The music of Nigeria includes many kinds of folk and popular music, styles of folk music are related to the multitudes of ethnic groups in the country, each with their own techniques, instruments, and songs. Little is known about the country’s music history prior to European contact, although bronze carvings dating back to the 16th and 17th centuries have been found depicting musicians and their instruments.
The country’s most internationally renowned genres are Indigenous, Apala, Fuji, Jùjú, Afrobeat, Afrobeats, Afro-juju, Waka, Igbo rap, Yo-pop, Gospel. The largest ethnic groups are the Igbo, Hausa and Yoruba. Traditional music from Nigeria and throughout Africa is almost always functional; in other words, it is performed to mark a ritual such as the wedding or funeral and not to achieve artistic goals.

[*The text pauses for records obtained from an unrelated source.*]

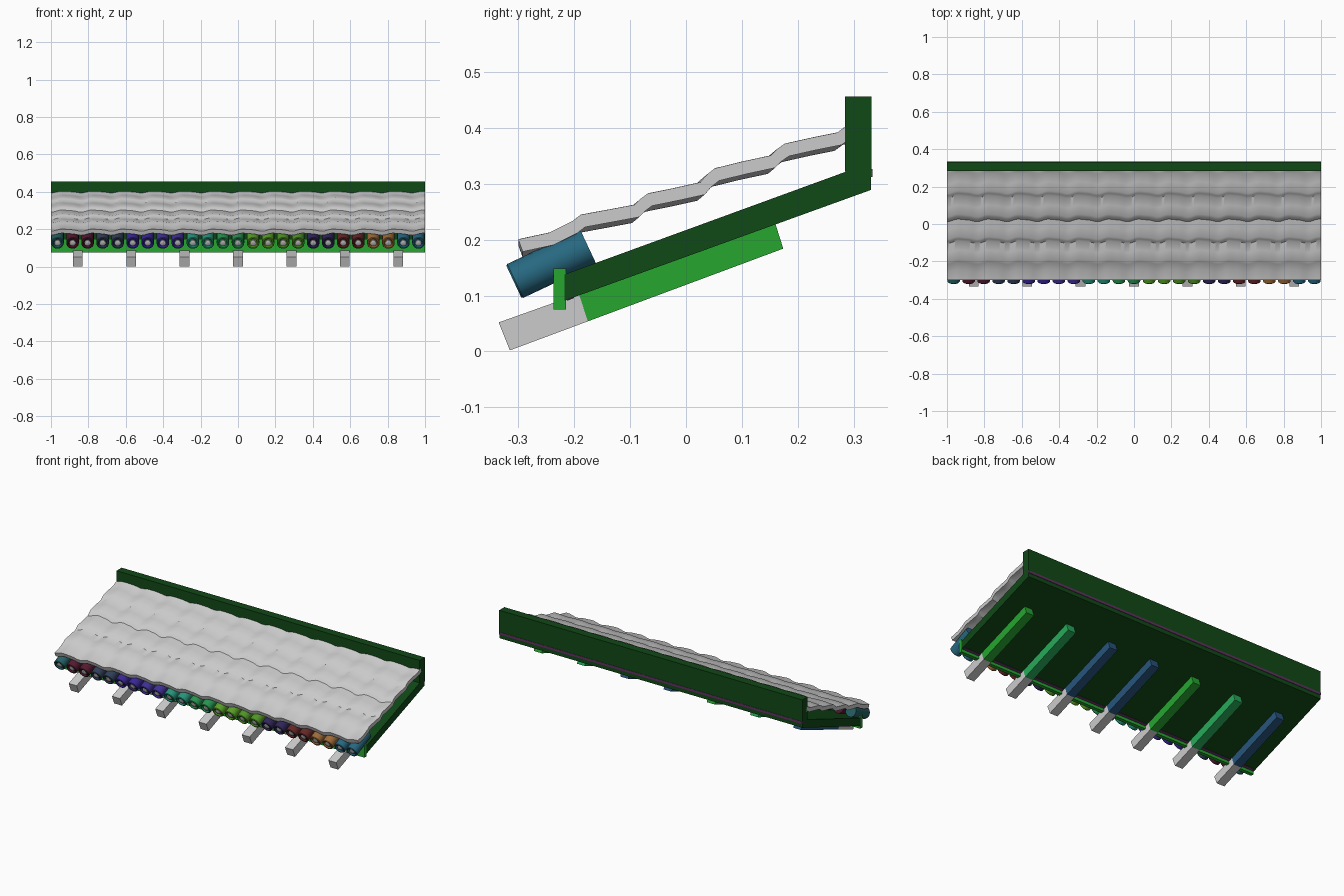
import bpy, bmesh, math
from mathutils import Matrix, Vector

if "Cube" in bpy.data.objects:
    bpy.data.objects.remove(bpy.data.objects["Cube"])


def mat(name, c):
    m = bpy.data.materials.new(name)
    m.diffuse_color = (*c, 1)
    m.use_nodes = True
    m.node_tree.nodes["Principled BSDF"].inputs["Base Color"].default_value = m.diffuse_color
    return m


def finish(bm, name, m=None, smooth=False):
    bmesh.ops.recalc_face_normals(bm, faces=bm.faces)
    me = bpy.data.meshes.new(name)
    bm.to_mesh(me)
    bm.free()
    ob = bpy.data.objects.new(name, me)
    bpy.context.collection.objects.link(ob)
    if m:
        me.materials.append(m)
    if smooth:
        bpy.ops.object.select_all(action='DESELECT')
        ob.select_set(True)
        bpy.context.view_layer.objects.active = ob
        bpy.ops.object.shade_smooth_by_angle(angle=math.radians(35))
    return ob


def extrude_x(name, pts, x0, x1, m=None):
    """Closed (y, z) profile swept from x0 to x1."""
    bm = bmesh.new()
    f = bm.faces.new([bm.verts.new((x0, y, z)) for y, z in pts])
    r = bmesh.ops.extrude_face_region(bm, geom=[f])
    vs = [v for v in r['geom'] if isinstance(v, bmesh.types.BMVert)]
    bmesh.ops.translate(bm, verts=vs, vec=(x1 - x0, 0, 0))
    return finish(bm, name, m)


def rect(y0, y1, z0, z1):
    return [(y0, z0), (y1, z0), (y1, z1), (y0, z1)]


dark = mat("dark_green", (0.005, 0.065, 0.008))
bright = mat("bright_green", (0.02, 0.38, 0.03))
mint = mat("mint_green", (0.02, 0.4, 0.1))
navy = mat("navy", (0.02, 0.09, 0.2))
purple = mat("purple", (0.12, 0.03, 0.12))

# Sloping deck, back wall, fascia and trim strips
extrude_x("roof_deck", [(-.217, .091), (.331, .289), (.331, .338), (-.217, .138)], -1, 1, dark)
extrude_x("back_wall", rect(.284, .332, .322, .456), -1, 1, dark)
extrude_x("fascia_board", rect(-.237, -.215, .075, .148), -1, 1, bright)
extrude_x("back_trim", rect(.325, .3335, .312, .326), -1, 1, purple)
extrude_x("front_trim", [(-.213, .0905), (-.2, .0955), (-.2, .1), (-.213, .1)], -.99, .99, purple)

# Rafters: bare tail outside, painted length under the deck
lo0, lo1 = Vector((-.315, .002)), Vector((.174, .184))
hi0, hi1 = Vector((-.335, .052)), Vector((.160, .228))
lm, hm = lo0.lerp(lo1, .285), hi0.lerp(hi1, .29)
paint = [navy, mint, bright, navy, navy, mint, bright]
for i in range(7):
    x = (i - 3) * .2855
    extrude_x(f"rafter_tail_{i}", [lo0, lm, hm, hi0], x - .026, x + .026)
    extrude_x(f"rafter_{i}", [lm, lo1, hi1, hm], x - .026, x + .026, paint[i])

# Round eave tiles: lathed barrel with a raised rim, and a pale boss in the recess
palette = [(.02, .12, .13), (.09, .01, .03), (.03, .05, .1), (.04, .02, .3), (.05, .03, .3),
           (.02, .3, .2), (.02, .3, .08), (.1, .35, .02), (.08, .3, .02), (.03, .02, .1),
           (.13, .02, .02), (.35, .15, .04), (.02, .14, .22)]
barrel_mats = [mat(f"glaze_{i}", c) for i, c in enumerate(palette)]
start, end = Vector((0, -.308, .125)), Vector((0, -.175, .1875))
axis = end - start
L = axis.length
rot = axis.to_track_quat('Z', 'Y').to_matrix().to_4x4()


def lathe(name, prof, x, m=None, n=20):
    bm = bmesh.new()
    rings = [[bm.verts.new((r * math.cos(2 * math.pi * k / n), r * math.sin(2 * math.pi * k / n), z))
              for k in range(n)] for r, z in prof]
    for a, b in zip(rings, rings[1:]):
        for k in range(n):
            bm.faces.new((a[k], a[(k + 1) % n], b[(k + 1) % n], b[k]))
    bm.faces.new(rings[0])
    bm.faces.new(rings[-1])
    bm.transform(Matrix.Translation(start + Vector((x, 0, 0))) @ rot)
    return finish(bm, name, m, True)


for i in range(25):
    x = (i - 12) * .0804
    lathe(f"eave_barrel_{i}", [(.021, .008), (.025, 0), (.031, 0), (.0335, .003), (.0335, L)],
          x, barrel_mats[(i + 1) // 2])
    lathe(f"eave_boss_{i}", [(.011, .001), (.015, .003), (.016, .009)], x)

# Tile field: five stepped courses with a rippled surface
prof = [(-.300, .196), (-.25, .208), (-.208, .229), (-.194, .240), (-.145, .249), (-.097, .258),
        (-.086, .269), (-.074, .278), (-.025, .288), (.020, .298), (.032, .312), (.046, .323),
        (.095, .335), (.146, .346), (.158, .358), (.171, .367), (.22, .378), (.265, .387),
        (.280, .398), (.292, .402)]
bm = bmesh.new()
NX = 300
grid = []
for i in range(NX + 1):
    x = -1 + 2 * i / NX
    w = math.sin(2 * math.pi * x / .1608) + .3 * math.sin(4 * math.pi * x / .1608 + .7)
    col = []
    for j, (y, z) in enumerate(prof):
        dy = 0 if j in (0, len(prof) - 1) else .006 * w
        col.append(((x, y + dy, z + .005 * w), (x, y + dy + .008, z + .005 * w - .022)))
    grid.append([(bm.verts.new(t), bm.verts.new(b)) for t, b in col])
n = len(prof)
for a, b in zip(grid, grid[1:]):
    for s in (0, 1):
        for j in range(n - 1):
            bm.faces.new((a[j][s], b[j][s], b[j + 1][s], a[j + 1][s]))
    for j in (0, n - 1):
        bm.faces.new((a[j][0], b[j][0], b[j][1], a[j][1]))
for c in (grid[0], grid[-1]):
    for j in range(n - 1):
        bm.faces.new((c[j][0], c[j + 1][0], c[j + 1][1], c[j][1]))
finish(bm, "roof_tiles", None, True)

Although some Nigerians, especially children and the elderly, play instruments for their own amusement, solo performance is otherwise rare. Music is closely linked to agriculture, and there are restrictions on, for example, which instruments can be played during different parts of the growing season.
Work songs are a common type of traditional Nigerian music. They help to keep the rhythm of workers in fields, river canoes and other fields. Women use complex rhythms in housekeeping tasks, such as pounding yams to highly ornamented music. In the northern regions, farmers work together on each other’s farms and the host is expected to supply musicians for his neighbours.
The issue of musical composition is also highly variable. The Hwana, for example, believe that all songs are taught by the peoples’ ancestors, while the Tiv give credit to named composers for almost all songs, and the Efik name individual composers only for secular songs. In many parts of Nigeria, musicians are allowed to say things in their lyrics that would otherwise be perceived as offensive.
The most common format for music in Nigeria is the call-and-response choir, in which a lead singer and a chorus interchange verses, sometimes accompanied by instruments that either shadow the lead text or repeat and ostinato vocal phrase.
The southern area features complex rhythms and solo players using melody instruments, while the north more typically features polyphonic wind ensembles.
The extreme north region is associated with monodic (i.e., single-line) music with an emphasis on drums, and tends to be more influenced by Islamic music.